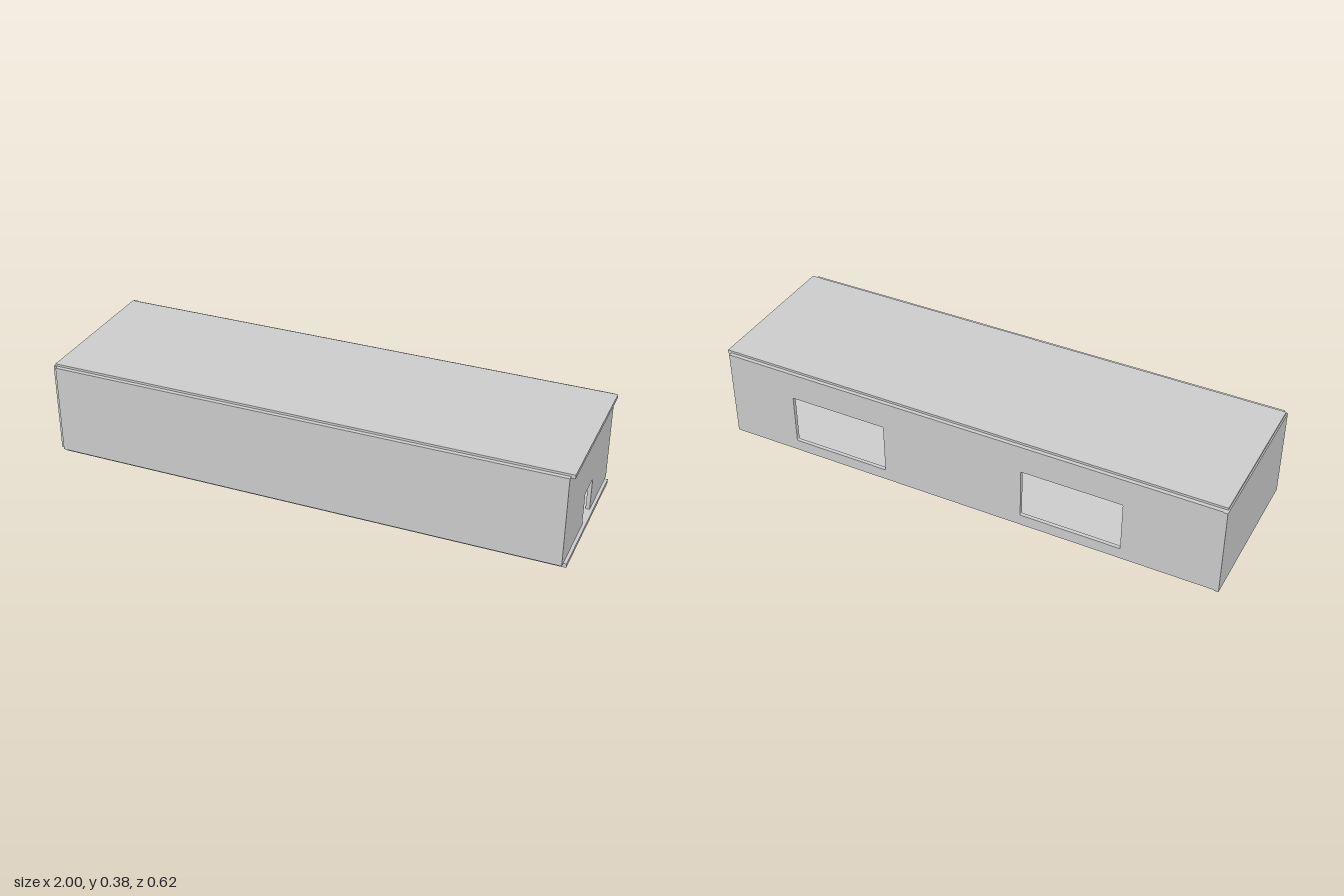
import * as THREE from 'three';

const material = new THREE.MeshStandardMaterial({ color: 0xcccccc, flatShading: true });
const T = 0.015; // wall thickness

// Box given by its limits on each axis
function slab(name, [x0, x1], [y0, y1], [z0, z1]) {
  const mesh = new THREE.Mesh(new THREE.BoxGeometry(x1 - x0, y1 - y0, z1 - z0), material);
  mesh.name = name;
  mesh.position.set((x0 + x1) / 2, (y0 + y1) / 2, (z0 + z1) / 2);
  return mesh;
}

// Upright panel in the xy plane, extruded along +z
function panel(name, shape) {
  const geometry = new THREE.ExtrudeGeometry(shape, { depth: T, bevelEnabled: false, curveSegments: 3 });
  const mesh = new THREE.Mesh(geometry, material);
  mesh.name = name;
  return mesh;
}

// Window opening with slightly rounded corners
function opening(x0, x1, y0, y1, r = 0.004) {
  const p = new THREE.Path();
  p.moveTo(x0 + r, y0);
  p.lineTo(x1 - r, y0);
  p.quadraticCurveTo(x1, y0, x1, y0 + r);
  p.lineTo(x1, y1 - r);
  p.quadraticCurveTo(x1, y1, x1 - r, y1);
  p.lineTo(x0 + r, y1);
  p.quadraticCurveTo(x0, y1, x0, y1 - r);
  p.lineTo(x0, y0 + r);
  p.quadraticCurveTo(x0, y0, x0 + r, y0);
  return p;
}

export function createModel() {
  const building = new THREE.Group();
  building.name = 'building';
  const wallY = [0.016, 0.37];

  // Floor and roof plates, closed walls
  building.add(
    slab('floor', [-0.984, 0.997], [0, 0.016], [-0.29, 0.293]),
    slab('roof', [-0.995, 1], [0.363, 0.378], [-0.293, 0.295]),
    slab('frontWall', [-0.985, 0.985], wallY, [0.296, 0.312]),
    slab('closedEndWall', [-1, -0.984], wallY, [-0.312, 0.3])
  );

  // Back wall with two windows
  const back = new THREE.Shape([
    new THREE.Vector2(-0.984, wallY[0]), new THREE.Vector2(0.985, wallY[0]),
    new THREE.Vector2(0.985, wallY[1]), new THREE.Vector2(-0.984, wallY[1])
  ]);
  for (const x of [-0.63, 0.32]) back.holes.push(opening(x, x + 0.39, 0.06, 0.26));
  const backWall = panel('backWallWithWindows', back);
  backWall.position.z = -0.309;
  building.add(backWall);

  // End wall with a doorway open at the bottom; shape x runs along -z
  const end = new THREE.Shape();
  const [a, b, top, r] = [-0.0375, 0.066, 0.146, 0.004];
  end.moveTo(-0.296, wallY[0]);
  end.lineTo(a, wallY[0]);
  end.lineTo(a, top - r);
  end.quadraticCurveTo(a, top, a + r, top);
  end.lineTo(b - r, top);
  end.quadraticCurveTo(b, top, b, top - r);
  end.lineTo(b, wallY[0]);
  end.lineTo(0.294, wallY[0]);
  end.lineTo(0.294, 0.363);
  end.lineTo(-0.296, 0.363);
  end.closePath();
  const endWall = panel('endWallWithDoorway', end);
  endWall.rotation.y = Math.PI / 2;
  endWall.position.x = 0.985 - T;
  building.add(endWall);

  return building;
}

## ACTIVITY
The whole listing should be retyped word for word; none of its pictures belong in the copy.

## ANSWER FOR THIS EXERCISE
import * as THREE from 'three';

const material = new THREE.MeshStandardMaterial({ color: 0xcccccc, flatShading: true });
const T = 0.015; // wall thickness

// Box given by its limits on each axis
function slab(name, [x0, x1], [y0, y1], [z0, z1]) {
  const mesh = new THREE.Mesh(new THREE.BoxGeometry(x1 - x0, y1 - y0, z1 - z0), material);
  mesh.name = name;
  mesh.position.set((x0 + x1) / 2, (y0 + y1) / 2, (z0 + z1) / 2);
  return mesh;
}

// Upright panel in the xy plane, extruded along +z
function panel(name, shape) {
  const geometry = new THREE.ExtrudeGeometry(shape, { depth: T, bevelEnabled: false, curveSegments: 3 });
  const mesh = new THREE.Mesh(geometry, material);
  mesh.name = name;
  return mesh;
}

// Window opening with slightly rounded corners
function opening(x0, x1, y0, y1, r = 0.004) {
  const p = new THREE.Path();
  p.moveTo(x0 + r, y0);
  p.lineTo(x1 - r, y0);
  p.quadraticCurveTo(x1, y0, x1, y0 + r);
  p.lineTo(x1, y1 - r);
  p.quadraticCurveTo(x1, y1, x1 - r, y1);
  p.lineTo(x0 + r, y1);
  p.quadraticCurveTo(x0, y1, x0, y1 - r);
  p.lineTo(x0, y0 + r);
  p.quadraticCurveTo(x0, y0, x0 + r, y0);
  return p;
}

export function createModel() {
  const building = new THREE.Group();
  building.name = 'building';
  const wallY = [0.016, 0.37];

  // Floor and roof plates, closed walls
  building.add(
    slab('floor', [-0.984, 0.997], [0, 0.016], [-0.29, 0.293]),
    slab('roof', [-0.995, 1], [0.363, 0.378], [-0.293, 0.295]),
    slab('frontWall', [-0.985, 0.985], wallY, [0.296, 0.312]),
    slab('closedEndWall', [-1, -0.984], wallY, [-0.312, 0.3])
  );

  // Back wall with two windows
  const back = new THREE.Shape([
    new THREE.Vector2(-0.984, wallY[0]), new THREE.Vector2(0.985, wallY[0]),
    new THREE.Vector2(0.985, wallY[1]), new THREE.Vector2(-0.984, wallY[1])
  ]);
  for (const x of [-0.63, 0.32]) back.holes.push(opening(x, x + 0.39, 0.06, 0.26));
  const backWall = panel('backWallWithWindows', back);
  backWall.position.z = -0.309;
  building.add(backWall);

  // End wall with a doorway open at the bottom; shape x runs along -z
  const end = new THREE.Shape();
  const [a, b, top, r] = [-0.0375, 0.066, 0.146, 0.004];
  end.moveTo(-0.296, wallY[0]);
  end.lineTo(a, wallY[0]);
  end.lineTo(a, top - r);
  end.quadraticCurveTo(a, top, a + r, top);
  end.lineTo(b - r, top);
  end.quadraticCurveTo(b, top, b, top - r);
  end.lineTo(b, wallY[0]);
  end.lineTo(0.294, wallY[0]);
  end.lineTo(0.294, 0.363);
  end.lineTo(-0.296, 0.363);
  end.closePath();
  const endWall = panel('endWallWithDoorway', end);
  endWall.rotation.y = Math.PI / 2;
  endWall.position.x = 0.985 - T;
  building.add(endWall);

  return building;
}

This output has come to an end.